One of the reasons I dropped my personal Consumer Reports subscription is that they have become consistently liberal in their outlook, taking the sides of intrusive regulation by the government.
Today CR issues a statement supporting a high (62 MPG) fuel economy. One of their arguments is that vehicles can be reduced in mass without necessarily becoming less safe. For small differences in mass, this is probably true.
Importantly, reducing vehicle mass will be essential in improving fuel economy. Consumer Reports is confident that lighter vehicles will not necessarily compromise vehicle safety. For example, a contemporary family sedan such as the Hyundai Sonata weighs 3,210 pounds and still achieves a Top Safety Pick by the IIHS. It weighs 7.5% less than its previous generation and about 6% less than the average family sedan. By contrast, a Chrysler 200 weighs 3,590 pounds (also a Top-Safety Pick) but with no performance or interior room advantage. The new Honda Civic at 2,810 pounds also received a Top Safety Pick and weighs 400 pounds less (about 9%) than the Chevrolet Cruze, a direct competitor.

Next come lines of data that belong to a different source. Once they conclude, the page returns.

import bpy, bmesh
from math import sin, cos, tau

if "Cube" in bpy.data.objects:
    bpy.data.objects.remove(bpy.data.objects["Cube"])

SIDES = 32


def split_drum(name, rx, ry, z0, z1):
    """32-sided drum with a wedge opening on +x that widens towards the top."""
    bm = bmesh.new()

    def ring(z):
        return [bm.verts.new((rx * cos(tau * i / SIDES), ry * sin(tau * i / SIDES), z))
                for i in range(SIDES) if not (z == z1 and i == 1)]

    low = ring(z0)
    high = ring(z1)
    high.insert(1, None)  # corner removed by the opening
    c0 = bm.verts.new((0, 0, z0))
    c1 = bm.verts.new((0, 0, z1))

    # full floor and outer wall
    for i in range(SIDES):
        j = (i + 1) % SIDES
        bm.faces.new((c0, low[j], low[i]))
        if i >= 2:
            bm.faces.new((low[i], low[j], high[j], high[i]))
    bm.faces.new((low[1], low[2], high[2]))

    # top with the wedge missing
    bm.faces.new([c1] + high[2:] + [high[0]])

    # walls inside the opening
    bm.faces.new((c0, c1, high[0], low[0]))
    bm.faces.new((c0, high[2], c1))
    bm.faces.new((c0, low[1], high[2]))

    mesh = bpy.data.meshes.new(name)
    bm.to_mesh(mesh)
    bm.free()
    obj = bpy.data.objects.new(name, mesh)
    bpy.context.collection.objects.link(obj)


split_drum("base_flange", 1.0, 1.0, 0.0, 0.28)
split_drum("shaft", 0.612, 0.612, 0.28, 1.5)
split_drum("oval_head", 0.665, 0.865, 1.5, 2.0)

However, they make a big mistake here--they refer to IIHS test results between vehicles that are about 400# different. It is critically important to remember that crash test results such as IIHS and NHTSA, when they are intended to mimic front crashes, simulate a car hitting another car of the same weight.

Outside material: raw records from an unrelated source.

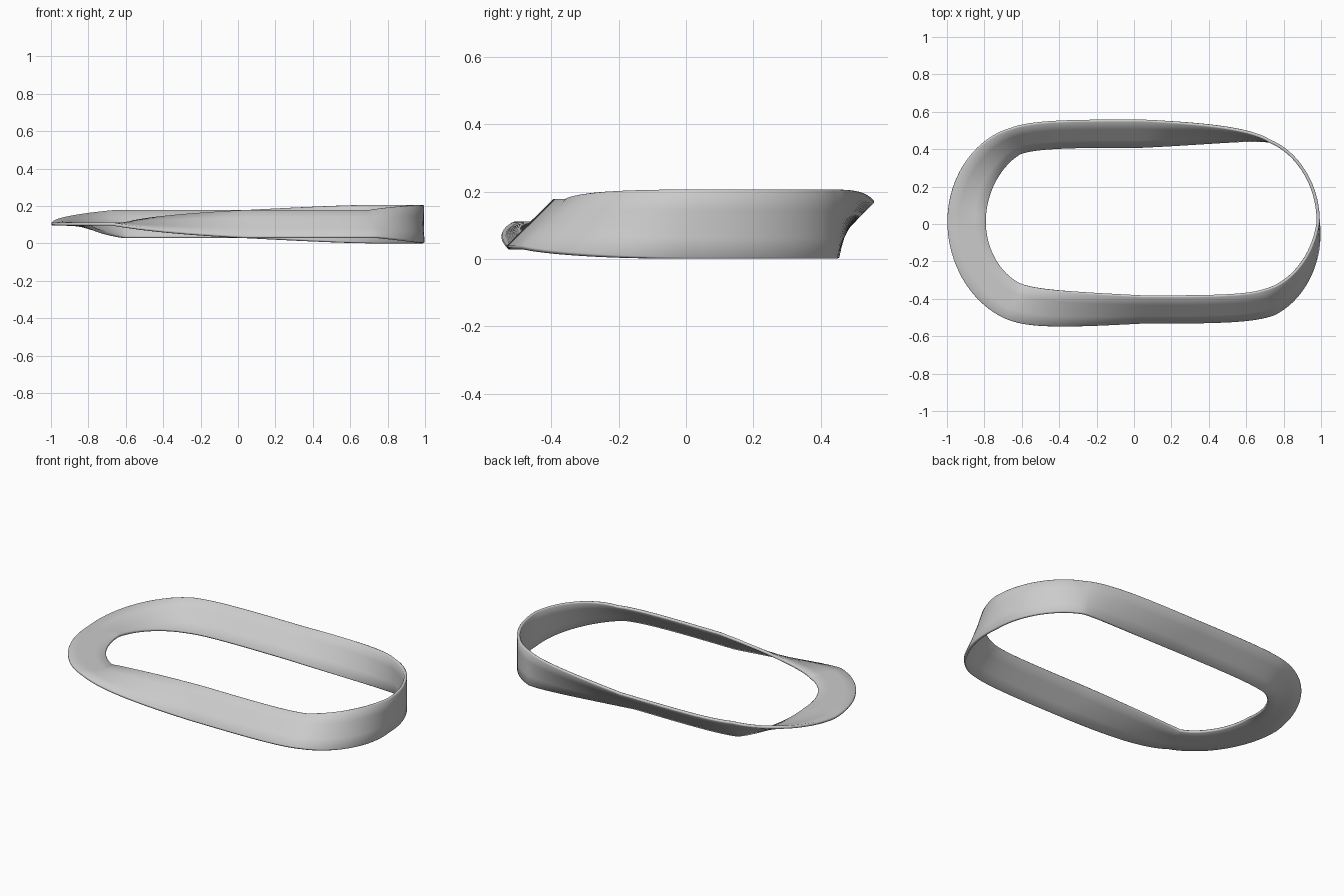
import bpy, bmesh, math
from mathutils import Vector
from mathutils.geometry import interpolate_bezier

if "Cube" in bpy.data.objects:
    bpy.data.objects.remove(bpy.data.objects["Cube"])

STEPS = 20                    # samples per path segment
W, T = 0.1025, 0.0085         # half width, half thickness of the band
OFF = Vector((0.045, 0.013, 0.103))

# rounded-rectangle path: one quadrant (end corner, then straight), mirrored below
corner = [(-.94, 0), (-.94, -.205), (-.82, -.375), (-.68, -.43)]
side = [(-.68, -.43), (-.575, -.47), (-.35, -.47), (0, -.47)]


def mirrored(seg, sx, sy, rev):
    pts = [Vector((x * sx, y * sy, 0)) for x, y in seg]
    return pts[::-1] if rev else pts


segments = [mirrored(s, sx, sy, rev) for s, sx, sy, rev in (
    (corner, 1, 1, 0), (side, 1, 1, 0), (side, -1, 1, 1), (corner, -1, 1, 1),
    (corner, -1, -1, 0), (side, -1, -1, 0), (side, 1, -1, 1), (corner, 1, -1, 1))]
# twist (degrees) at the end of each segment: half a turn in total
twist = [0, 0, -45, -45, -90, -90, -135, -135, -180]

path, angles = [], []
for i, (a, b, c, d) in enumerate(segments):
    path += interpolate_bezier(a, b, c, d, STEPS + 1)[:-1]
    angles += [math.radians(twist[i] + (twist[i + 1] - twist[i]) * k / STEPS)
               for k in range(STEPS)]

# thin band section with softened edges, symmetric under a half turn
half = [(W, -T * .5), (W, T * .5), (W - T * .5, T), (W * .4, T), (-W * .4, T), (-W + T * .5, T)]
section = half + [(-u, -v) for u, v in half]
n, m = len(path), len(section)

# twisted one-sided band
bm = bmesh.new()
rings = []
for i, p in enumerate(path):
    t = (path[(i + 1) % n] - path[i - 1]).normalized()
    out = Vector((t.y, -t.x, 0))
    up = Vector((0, 0, 1))
    ca, sa = math.cos(angles[i]), math.sin(angles[i])
    across, thick = out * ca + up * sa, up * ca - out * sa
    rings.append([bm.verts.new(p + OFF + across * u + thick * v) for u, v in section])

for i in range(n):
    shift = m // 2 if i == n - 1 else 0      # half-turn join
    a, b = rings[i], rings[(i + 1) % n]
    for j in range(m):
        k = (j + 1) % m
        bm.faces.new((a[j], a[k], b[(k + shift) % m], b[(j + shift) % m]))
bmesh.ops.recalc_face_normals(bm, faces=bm.faces)
mesh = bpy.data.meshes.new("twisted_band")
bm.to_mesh(mesh)
bm.free()
band = bpy.data.objects.new("twisted_band", mesh)
bpy.context.collection.objects.link(band)
bpy.context.view_layer.objects.active = band
band.select_set(True)
bpy.ops.object.shade_smooth_by_angle(angle=math.radians(50))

What happens when a heavier car hits a lighter car is not pretty. Here are some great videos by IIHS which make this very point. Here is the report.
Everything else being equal, heavier cars tend to be safer than lighter cars, and forcing people into lighter cars will, on average, reduce their safety.